Welcome to our new series on permaculture renting, in which we attempt to grow food and live a simple life while moving from rental to rental at the whim of landlords + Australian housing prices. Yay!
So we’ve been off the farm just over a year now. We’ve just moved into our second rental house, as the first one went on the market, so we got the boot (thanks, Australian housing price bubble + negative gearing).
But i feel like we’re learning fast the tricks of permaculture renting. Including the lesson of if you want to eat it, grow it now. Like, right now.
Last time we grew veggies in quantity, we took the long view of building up our soil over years, using succession, improving things slowly, bit by bit.
We did this because we wanted to take a gentle path to land stewardship + long term soil health. And also because our budget was limited, so the slowly slowly technique of soil building made sense.
And we could take this attitude because we owned the land we were growing on (or Nick’s parents’ did, anyway). And we did a good job – by the time we left that land, the market garden’s soil was pretty damn fine, considering what we started with.
But here where we are now we’re on a 12 month lease, or maybe 24 month, if we’re lucky. And once we leave this little cottage + lawnspace, it will likely be ‘renovated’ to the point of total rebuild.
My point is that soil stewardship, in our current context, is not about prioritising the long term crumb structure over shorter term harvests, because in a year or two our gardens will likely be underneath the concrete floor of a new pool room.
That said, there’s no reason why we can’t create great soil here to grow in.
It’s just that we’ll take the high human energy input route, rather than the no-dig long-term veggie patch approach, when it comes to preparing our vegetable beds for planting.
It’s all about context. And now I think I’ve gone on long enough about our current one which is: Rental. Want food now.
To do this, we’re taking a biointensive gardening (ish) approach to this new rental garden.
Still organic, still soil stewardship, but relying on a heap of human energy inputs to get the growing system going, rather than primarily using soil biota + certain plant roots to de-compact the soil over a longer period of time.
And human energy we have. So let’s go.
We’ve started with an existing garden bed that was choked with couch grass, succulents and various mystery bits of metal. It was clear that this bed had not been tended to in many years.
Our first step, after weed removal, was double digging the bed.
Double digging is a great way to de-compact soil quickly and create a fine tilth for planting into, while retaining as much soil structure as possible for the benefit of the soil food web.
How to Double Dig a garden bed
The basic technique for double digging involves firstly dividing your garden bed into trenches. Making the trenches the width of the spade you’re using works well in a small context like our current one.

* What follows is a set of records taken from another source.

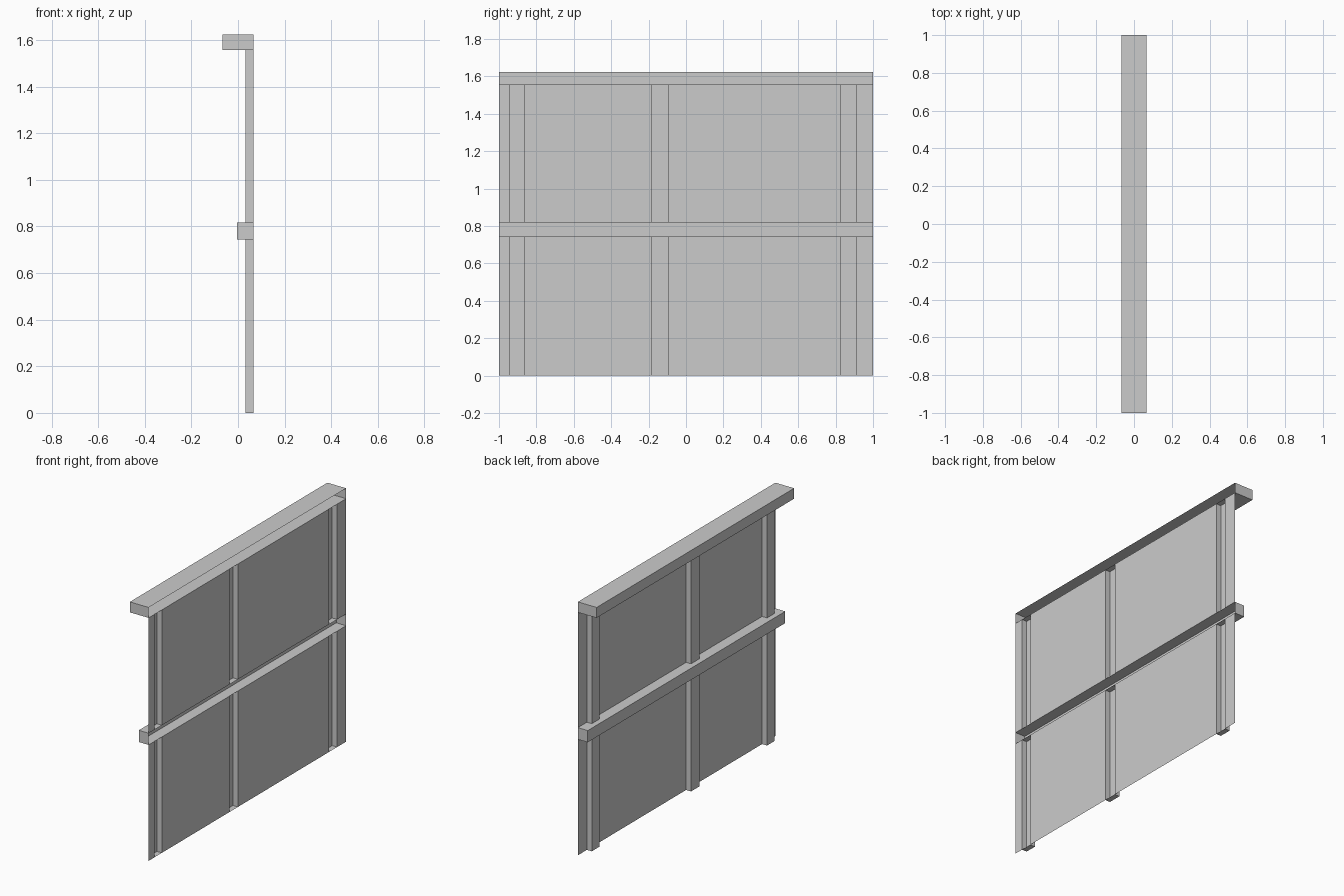
import bpy, bmesh

if "Cube" in bpy.data.objects:
    bpy.data.objects.remove(bpy.data.objects["Cube"])

FACE = 0.0665                       # plane of the panels (+x side)
POSTS = [(-0.941, -0.866), (-0.182, -0.096), (0.829, 0.909)]
ROWS = [(0.0, 0.743), (0.818, 1.557)]


def shell(name, boxes):
    """Boxes (y0, y1, z0, z1, depth, ends) pushed back from the panel plane, open at +x.
    Depth 0 gives a flat panel; ends tells which z caps exist."""
    bm = bmesh.new()
    for y0, y1, z0, z1, depth, ends in boxes:
        xb = FACE - depth
        corners = [(y0, z0), (y0, z1), (y1, z1), (y1, z0)]
        back = [bm.verts.new((xb, y, z)) for y, z in corners]
        bm.faces.new(back)          # faces -x
        if depth == 0:
            continue
        front = [bm.verts.new((FACE, y, z)) for y, z in corners]
        for i in range(4):          # sides: -y, top, +y, bottom
            if (i == 1 and "top" not in ends) or (i == 3 and "bottom" not in ends):
                continue
            j = (i + 1) % 4
            bm.faces.new((back[j], back[i], front[i], front[j]))
    bm.normal_update()
    mesh = bpy.data.meshes.new(name)
    bm.to_mesh(mesh)
    bm.free()
    obj = bpy.data.objects.new(name, mesh)
    bpy.context.collection.objects.link(obj)


# Rails, hollow at the panel side
shell("top_rail", [(-1, 1, 1.557, 1.624, 0.133, ("top", "bottom"))])
shell("middle_rail", [(-1, 1, 0.743, 0.818, 0.07, ("top", "bottom"))])

# Wall panels fill the gaps between posts
edges = [-1] + [y for post in POSTS for y in post] + [1]
gaps = list(zip(edges[0::2], edges[1::2]))

for label, (z0, z1) in zip(("lower", "upper"), ROWS):
    shell(label + "_panels", [(a, b, z0, z1, 0, ()) for a, b in gaps])
    # Posts: the rails close their ends, except at the floor
    ends = ("bottom",) if label == "lower" else ()
    shell(label + "_posts", [(a, b, z0, z1, 0.035, ends) for a, b in POSTS])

Then, in the first trench, take out the top 20 cm of topsoil and set it aside, out of the bed (this bit is important).
Then, grab a garden fork and aerate the subsoil in that trench by digging in and rocking back and forth – you’re not trying to upend any soil here, just open the structure up a bit.
In a larger context you could use a broadfork for this task, or if you’re working on the small, like us, a sturdy garden fork is fine.
Then, in the next trench, take off the top 20 cm of topsoil and plonk it into the trench you just dug.
Repeat the ‘topsoil off + into the previous trench, subsoil aerated’ until you run out of garden, then in the last trench, put your first trench’s topsoil back in as the last thing you do.
**Note – some folks add manure to the subsoil layer as they go in this technique, and some don’t. We didn’t for this bed, but we will for some future beds, to observe the difference.
De-compaction done! And with a free workout. Win.
After that, we mapped out some keyhole paths to make double-reach planting areas in the bed, and built them out of bricks we found down the side of the house.
This path approach is not exactly biointensive style (boards over the tops of the beds are more commonly used) but we figured this solution would be more kid-friendly for whole family harvesting + planting.
Also, digging out the paths meant we could use the extra topsoil where we dug out on the beds. Excellent.
So – paths in, we raked the topsoil’s surface to break up any big clods.
Finally, we got planting winter green things: fennel, rocket, broad beans, radish, carrot, beetroot, lettuce and brassicas.
Not bad for an afternoon’s work.
From here on in for garden beds, we’re going to be ‘turning the lawn into lunch’ – so a slightly different approach to bed prep, but with the same result.
Beautiful home-grown green things, to supplement our family + friends’ food supply, and to contribute to crop swaps, if we get a glut.
It’s beginning to feel like home around here.